How Subhash Gupte came under a cloud by end-1961 itself is not a chapter in his career worth recalling when wrist spin remains the man's signature tune. In actual fact, the 1959 summer in England had already proved Subhash Gupte's international undoing as Dattajirao Gaekwad's India came to be whitewashed 5-0. Subhash Gupte's 17 wickets from five Tests here had come at 34.64 each. That tour of England, in truth, signalled the beginning of 'Fergie' Gupte's end as a world-class spinner. We knew what to expect when a commentator-writer sympathetic to India from the pre-August 1947 years, John Arlott, felt constrained to observe in the 1960 Playfair Cricket Annual: "Gupte was the greatest disappointment of the tour, if not of the (English) season. Technically as good a leg-break bowler as any in the world, he had studied English conditions in Lancashire League cricket. But, although he already had a world reputation, this was his entry into English first-class cricket and many enthusiasts looked forward to his bowling with considerable interest. He may well have been discouraged by poor support from his fieldsmen but, whatever the reason, he demonstrably lost heart and, within a few matches, began to bowl defensively, abandoning flight and losing life off the pitch."
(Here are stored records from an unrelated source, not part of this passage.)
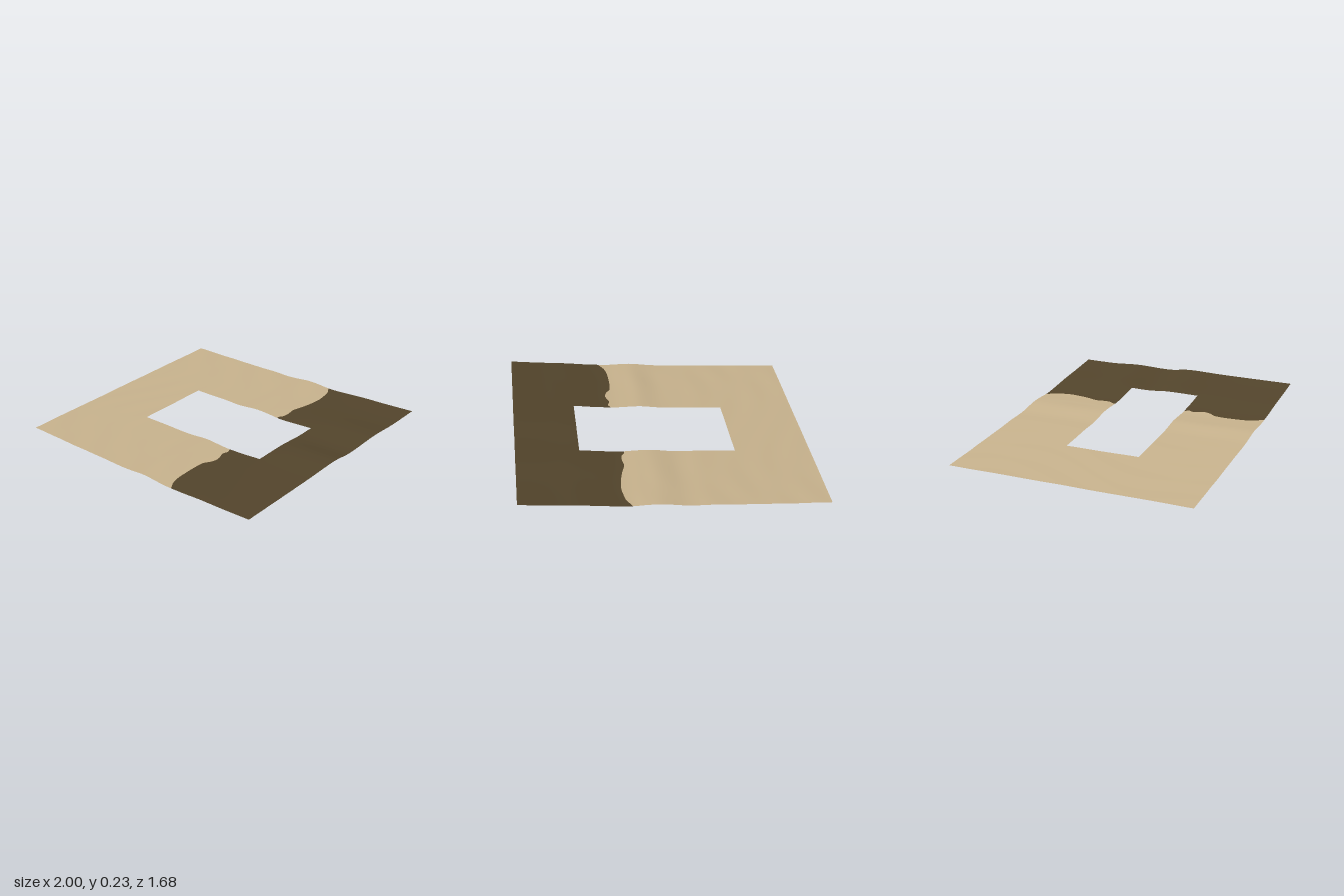
import * as THREE from 'three';

// Smooth curve y(t) through [t, y] points
function curve(points) {
  const slope = (i) => {
    const a = points[Math.max(i - 1, 0)], b = points[Math.min(i + 1, points.length - 1)];
    return (b[1] - a[1]) / (b[0] - a[0]);
  };
  return (t) => {
    let i = 0;
    while (i < points.length - 2 && t > points[i + 1][0]) i++;
    const [t0, y0] = points[i], [t1, y1] = points[i + 1];
    const h = t1 - t0, u = THREE.MathUtils.clamp((t - t0) / h, 0, 1);
    const u2 = u * u, u3 = u2 * u;
    return y0 * (2 * u3 - 3 * u2 + 1) + y1 * (3 * u2 - 2 * u3)
      + h * (slope(i) * (u3 - 2 * u2 + u) + slope(i + 1) * (u3 - u2));
  };
}

// Rise of the ground from the low shore to the high bank
const rise = curve([[-1, 0.003], [-0.6, 0.037], [-0.2, 0.075], [-0.05, 0.088], [0.1, 0.115],
  [0.2, 0.12], [0.3, 0.123], [0.4, 0.134], [0.6, 0.165], [0.8, 0.19], [1, 0.217]]);

// Uneven crest of the bank along z
const crest = curve([[-0.84, -0.003], [-0.6, -0.006], [-0.4, 0.003], [-0.13, -0.006],
  [0.03, 0.01], [0.3, 0.003], [0.84, -0.004]]);

// Ragged border between sand and soil
const border = curve([[-0.84, 0.29], [-0.82, 0.3], [-0.78, 0.325], [-0.72, 0.338], [-0.66, 0.345],
  [-0.58, 0.338], [-0.5, 0.322], [-0.42, 0.3], [-0.36, 0.308], [-0.31, 0.303], [-0.29, 0.287],
  [-0.265, 0.285], [0.26, 0.32], [0.29, 0.335], [0.33, 0.323], [0.4, 0.345], [0.45, 0.333],
  [0.5, 0.302], [0.7, 0.302], [0.78, 0.32], [0.82, 0.345], [0.84, 0.357]]);

function height(x, z) {
  const bank = THREE.MathUtils.smoothstep(x, 0.1, 0.9);
  const ripple = 0.0011 * Math.sin(23 * x + 3 * Math.sin(4 * z)) * Math.sin(5 * z + 6 * x + 1);
  return rise(x) + bank * crest(z) + ripple * (1 - bank);
}

const HOLE = { left: -0.475, right: 0.58, back: -0.265, front: 0.26 };
const EDGE = 0.84;

// Sheet of ground between two x limits, each a function of z
function sheet(name, material, from, to, z0, z1) {
  const cols = Math.max(6, Math.ceil((to(z0) - from(z0)) / 0.025));
  const rows = Math.ceil((z1 - z0) / 0.0125);
  const position = [], normal = [], index = [];
  const n = new THREE.Vector3(), e = 0.008;
  for (let r = 0; r <= rows; r++) {
    const z = THREE.MathUtils.lerp(z0, z1, r / rows);
    for (let c = 0; c <= cols; c++) {
      const x = THREE.MathUtils.lerp(from(z), to(z), c / cols);
      position.push(x, height(x, z), z);
      n.set(height(x - e, z) - height(x + e, z), 2 * e, height(x, z - e) - height(x, z + e)).normalize();
      normal.push(n.x, n.y, n.z);
      if (r < rows && c < cols) {
        const a = r * (cols + 1) + c, b = a + cols + 1;
        index.push(a, b, a + 1, b, b + 1, a + 1);
      }
    }
  }
  const geometry = new THREE.BufferGeometry();
  geometry.setAttribute('position', new THREE.Float32BufferAttribute(position, 3));
  geometry.setAttribute('normal', new THREE.Float32BufferAttribute(normal, 3));
  geometry.setIndex(index);
  const mesh = new THREE.Mesh(geometry, material);
  mesh.name = name;
  return mesh;
}

export function createModel() {
  const sand = new THREE.MeshStandardMaterial({ color: 0xc6b18c, side: THREE.DoubleSide });
  sand.name = 'sand';
  const soil = new THREE.MeshStandardMaterial({ color: 0x52442b, side: THREE.DoubleSide });
  soil.name = 'dark soil';

  const at = (x) => () => x;
  const model = new THREE.Group();
  model.name = 'shoreGround';

  // Full-depth strips at either end of the opening
  model.add(
    sheet('sandShore', sand, at(-1), at(HOLE.left), -EDGE, EDGE),
    sheet('soilBank', soil, at(HOLE.right), at(1), -EDGE, EDGE),
  );

  // Strips behind and in front of the opening, split along the border
  for (const [side, z0, z1] of [['Back', -EDGE, HOLE.back], ['Front', HOLE.front, EDGE]]) {
    model.add(
      sheet('sand' + side, sand, at(HOLE.left), border, z0, z1),
      sheet('soil' + side, soil, border, at(HOLE.right), z0, z1),
    );
  }
  return model;
}
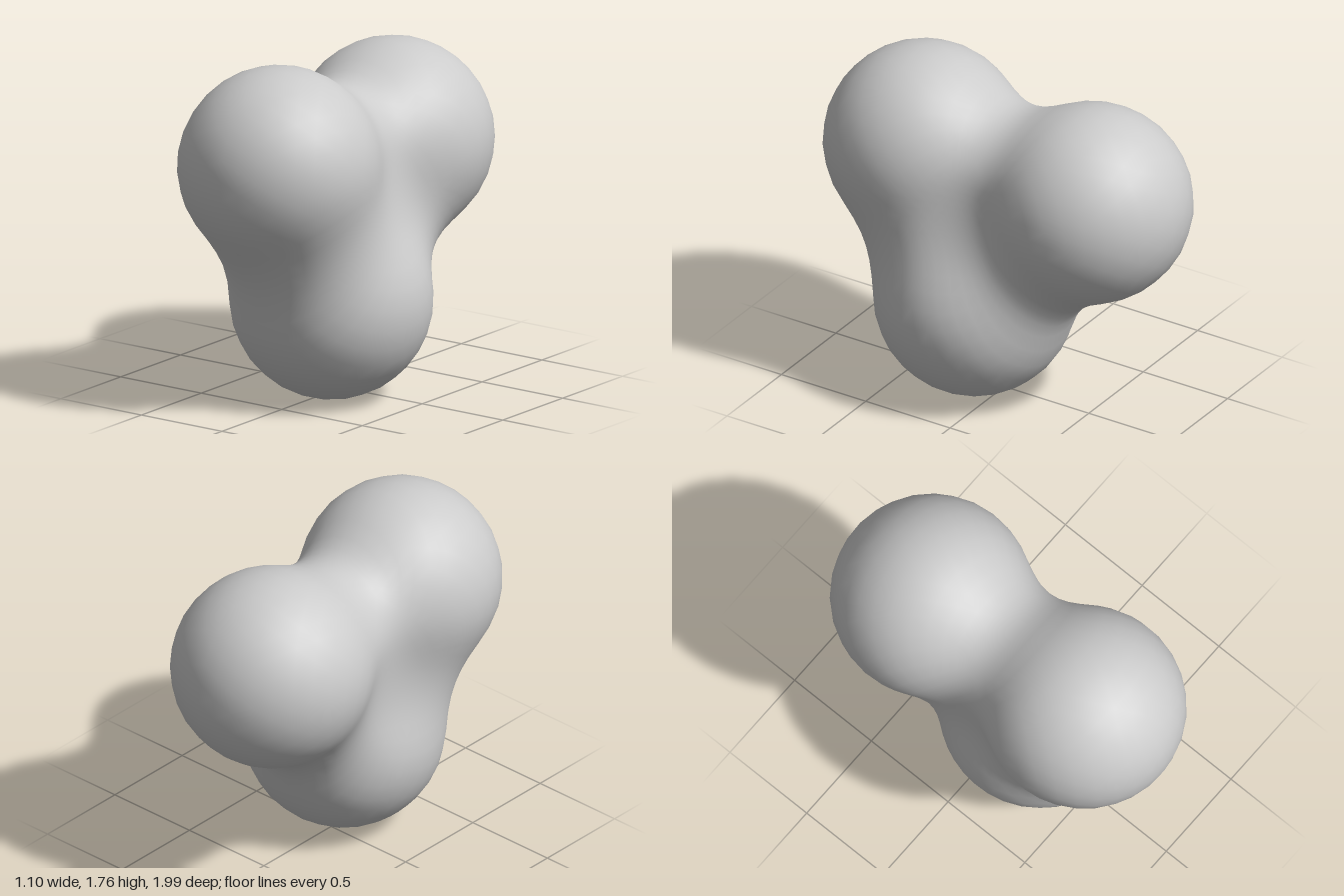
import * as THREE from 'three';
import { mergeVertices } from 'three/addons/utils/BufferGeometryUtils.js';

// Three equal balls that melt into each other
const BALLS = [
  new THREE.Vector3(-0.025, 1.255, 0.49), // upper front
  new THREE.Vector3(-0.045, 1.185, -0.49), // upper back
  new THREE.Vector3(0.045, 0.508, 0.145), // bottom
];
const REACH = 0.885; // where a ball's influence fades to nothing
const THRESHOLD = 0.6; // field value on the skin
const CORE = new THREE.Vector3(-0.01, 1.015, 0.014); // equally far from all balls

// Sum of soft falloffs, one per ball
function field(p) {
  let sum = 0;
  for (const ball of BALLS) {
    const t = 1 - p.distanceToSquared(ball) / (REACH * REACH);
    if (t > 0) sum += 2 * t * t * t;
  }
  return sum;
}

// Push a direction out from the core until it meets the skin
function skinPoint(dir) {
  const p = new THREE.Vector3();
  let inside = 0;
  let outside = 1.6;
  for (let i = 0; i < 30; i++) {
    const mid = (inside + outside) / 2;
    p.copy(CORE).addScaledVector(dir, mid);
    if (field(p) > THRESHOLD) inside = mid;
    else outside = mid;
  }
  return p;
}

export function createModel() {
  const group = new THREE.Group();
  group.name = 'blendedBalls';

  // Geodesic sphere, welded so that the shading is smooth
  let geometry = new THREE.IcosahedronGeometry(1, 10);
  geometry.deleteAttribute('normal');
  geometry.deleteAttribute('uv');
  geometry = mergeVertices(geometry, 1e-4);

  // Wrap it around the three balls
  const pos = geometry.attributes.position;
  const dir = new THREE.Vector3();
  for (let i = 0; i < pos.count; i++) {
    const p = skinPoint(dir.fromBufferAttribute(pos, i).normalize());
    pos.setXYZ(i, p.x, p.y, p.z);
  }
  geometry.computeVertexNormals();

  const body = new THREE.Mesh(geometry, new THREE.MeshStandardMaterial({ color: 0xcccccc }));
  body.name = 'threeLobedBody';
  group.add(body);
  return group;
}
I pinpoint this just to drive home how different things would have been if Subhash Gupte (Test career figures: 1880.4-599-4403-149 - ave. 29.55) had toured England in 1952 itself. Remember Subhash Gupte tossed 'em up in an era when the top Test batsmen he confronted were absolutely world class. Had 'Fergie' Gupte therefore gone to the Old Country in 1952, he would not, in the high meridian of his career, have undertaken his first tour of England as a total stranger to Test-bowling conditions there (in 1959). After that, in India, Chandu Borde was to Subhash Gupte what Stuart MacGill is to Shane Warne today.

Does that five-Test 1959 series in England (followed by his wayward performances for India from December 1960 to December 1961) diminish Subhash Gupte's rating as an all-time great? No way. There comes a point in the life and times of a super spinner when he falls short merely by his own highest standards. Is not Shane Warne, right now, going through the same excruciating experience as Subhash Gupte did then? And who shall say that Warne will not go the Gupte way at this U-turn in his career? The legend of being Subhash Gupte is the reality of being Shane Warne!